Grand Forks Herald
Grand Forks Herald A Herald employee was at a meeting recently, discussing Grand Forks with an out-of-town visitor. When asked if she knew much about the University of North Dakota,...
As captain of the USS Kauffman, a guided missile frigate, then-Cdr. Mark Hagerott would have been familiar with President Harry Truman’s famous slogan: “The buck stops here.” For as every...
As mentioned before in this space, the Herald's editorial board sincerely hopes that UND/North Dakota does not wind up as the permanent nickname for the University of North Dakota. But also as mentioned before, a great many people vigorously disagree.
Franklin Roosevelt authorized the forced incarceration of more than 100,000 Japanese Americans during World War II. As Supreme Allied Commander in that war, Dwight Eisenhower presided without protest over a rigidly segregated U.S. Army. "I am not, nor ever have been, in favor of bringing about in any way the social and political equality of the white and black races," said Abe Lincoln in 1858. George Washington owned slaves.
Twenty-seven hundred dollars. That's how much 100 shares of Microsoft stock would have cost you back on March 13, 1986, when the company had its initial public offering. Today, that investment would be worth more than $1.28 million, thanks to stock splits and Microsoft's now-global strength in computer software and personal electronics. But the trick, of course, is to recognize tomorrow's Microsoft today.
Supporters of lifting the ban on exporting crude oil say that if America does do, oil production will go up. Critics of lifting the ban say that if America does...
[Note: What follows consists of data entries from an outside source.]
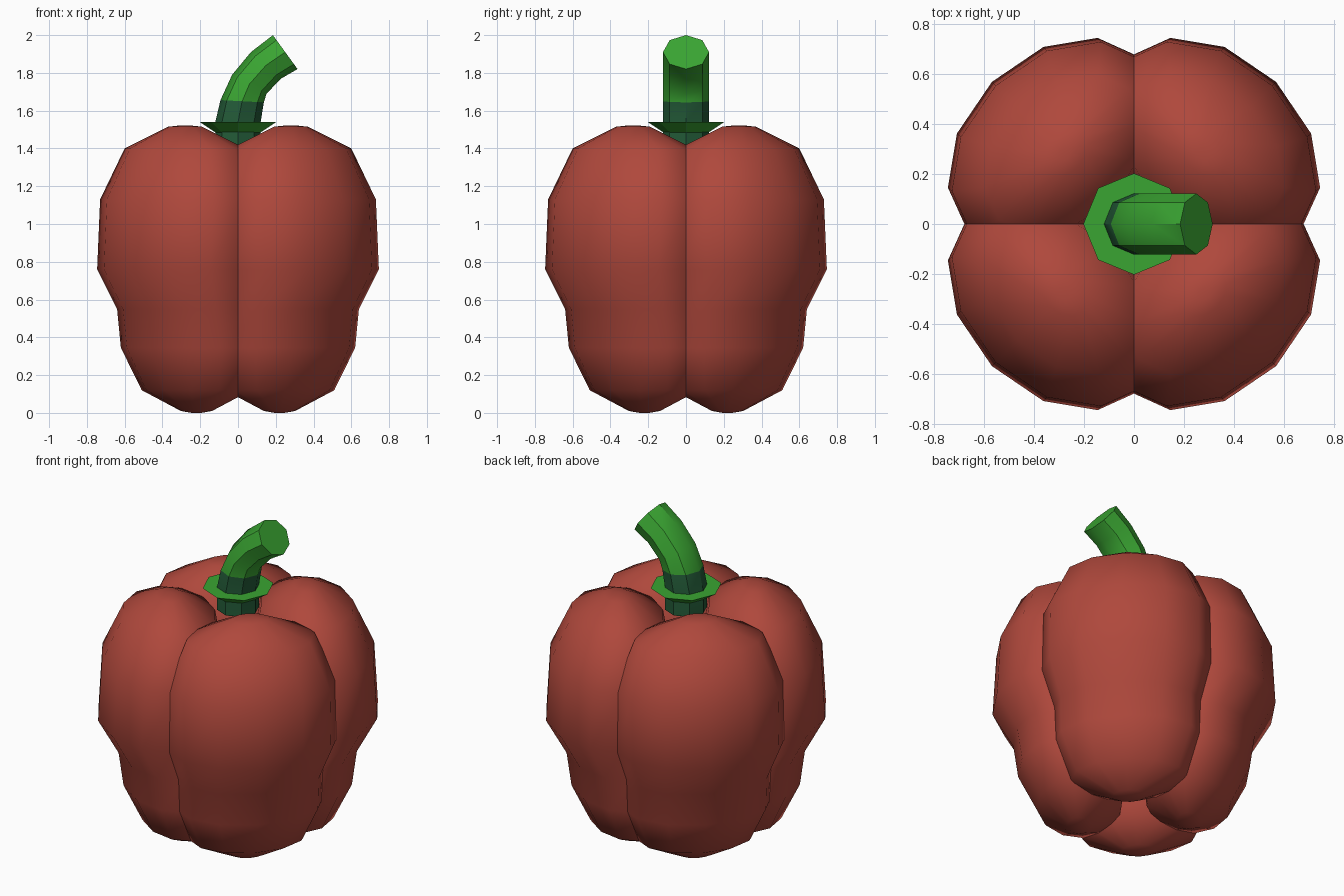
import bpy, bmesh, math
from mathutils import Vector

if "Cube" in bpy.data.objects:
    bpy.data.objects.remove(bpy.data.objects["Cube"])


def material(name, rgb):
    m = bpy.data.materials.new(name)
    m.diffuse_color = (*rgb, 1)
    m.use_nodes = True
    m.node_tree.nodes["Principled BSDF"].inputs["Base Color"].default_value = m.diffuse_color
    return m


RED = material("pepper red", (0.43, 0.065, 0.045))
GREEN = material("stem green", (0.042, 0.376, 0.032))
DARK = material("dark green", (0.017, 0.105, 0.04))


def loft(name, rings, mats, smooth, dark_bands=()):
    """Skin a list of equal-length vertex rings and cap both ends."""
    bm = bmesh.new()
    rows = [[bm.verts.new(p) for p in ring] for ring in rings]
    n = len(rows[0])
    for k, (a, b) in enumerate(zip(rows, rows[1:])):
        for i in range(n):
            j = (i + 1) % n
            f = bm.faces.new((a[i], a[j], b[j], b[i]))
            f.material_index = 1 if k in dark_bands else 0
    bm.faces.new(rows[0][::-1])
    bm.faces.new(rows[-1])
    bmesh.ops.recalc_face_normals(bm, faces=bm.faces[:])
    me = bpy.data.meshes.new(name)
    bm.to_mesh(me)
    bm.free()
    for m in mats:
        me.materials.append(m)
    ob = bpy.data.objects.new(name, me)
    bpy.context.collection.objects.link(ob)
    if smooth:
        bpy.ops.object.select_all(action='DESELECT')
        ob.select_set(True)
        bpy.context.view_layer.objects.active = ob
        bpy.ops.object.shade_smooth_by_angle(angle=math.radians(smooth))
    return ob


# Four fleshy lobes on the diagonals: (height, centre offset in x and y, width)
LOBE = [(0.0, 0.22, 0.03), (0.01, 0.22, 0.095), (0.12, 0.22, 0.335),
        (0.345, 0.25, 0.428), (0.55, 0.27, 0.428), (0.76, 0.322, 0.49),
        (1.13, 0.308, 0.488), (1.40, 0.28, 0.37), (1.515, 0.28, 0.104),
        (1.522, 0.28, 0.03)]


def lobe_ring(z, c, r, turn):
    pts = []
    for i in range(12):
        t = math.tau * i / 12
        u = c * math.sqrt(2) + 0.714 * r * math.cos(t)
        v = r * math.sin(t)
        pts.append(Vector((u * math.cos(turn) - v * math.sin(turn),
                           u * math.sin(turn) + v * math.cos(turn), z)))
    return pts


for k, side in enumerate(("back_right", "back_left", "front_left", "front_right")):
    turn = math.radians(45 + 90 * k)
    loft("lobe_" + side, [lobe_ring(z, c, r, turn) for z, c, r in LOBE], [RED], 60)


# Octagonal ring tilted towards +x
def oct_ring(x, z, tilt, r, ry):
    a = math.radians(tilt)
    return [Vector((x + r * math.cos(t) * math.cos(a), ry * math.sin(t),
                    z - r * math.cos(t) * math.sin(a)))
            for t in (math.tau * i / 8 for i in range(8))]


# Curved stem with a darker base
STEM = [(0, 1.40, 0, 0.12), (0, 1.54, 0, 0.12), (0.022, 1.65, 3, 0.115),
        (0.06, 1.74, 29, 0.104), (0.148, 1.84, 42, 0.106), (0.25, 1.91, 54, 0.111)]
loft("stem", [oct_ring(x, z, t, r, 0.122) for x, z, t, r in STEM],
     [GREEN, DARK], 40, dark_bands=(0, 1))

# Collar around the stem base
loft("collar", [oct_ring(0, z, 0, r, r) for z, r in ((1.485, 0.12), (1.54, 0.203))],
     [GREEN], 0)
Is the Confederate flag a symbol of Southern pride, or is it a symbol that celebrates racism and hate? That's a debate that once again has found its way into headlines, after an obviously deranged young man opened fire in a Charleston, S.C., church and killed nine black people who were there for Bible study. Prior to the incident, the shooter posted photos of himself posing with a Confederate flag, sparking the argument that the flag should be banned from public grounds, including at the Capitol in South Carolina. This certainly isn't a new issue.
There'll be time enough in days to come to consider the survey of University of North Dakota faculty that offered very harsh judgments about UND President Robert Kelley. That survey is big news in Grand Forks and around the state.
It's a case of dueling press releases. But it deserves a minute of Minnesotans' time — especially those Minnesotans who oppose the Sandpiper Pipeline and can't understand why their fellow residents keep rejecting their arguments. For those opponents, gaining this understanding is crucial. For indisputable evidence now has surfaced that the pipeline's backers are carrying the day — evidence in the form of Friday's unanimous vote in favor of the pipeline by the Minnesota Public Utilities Commission. How can that be?
Back in March, a Herald editorial about the Grand Forks Police Department's response to a shooting started this way: "Three days have passed, and we still don't really know what happened in the mysterious, yet violent, incident that took place early Saturday morning in the parking lot at Altru Hospital. ... This is an entirely unacceptable method of doing the people's business." Early Tuesday morning, Grand Forks got word of another shooting incident, one that left two people dead.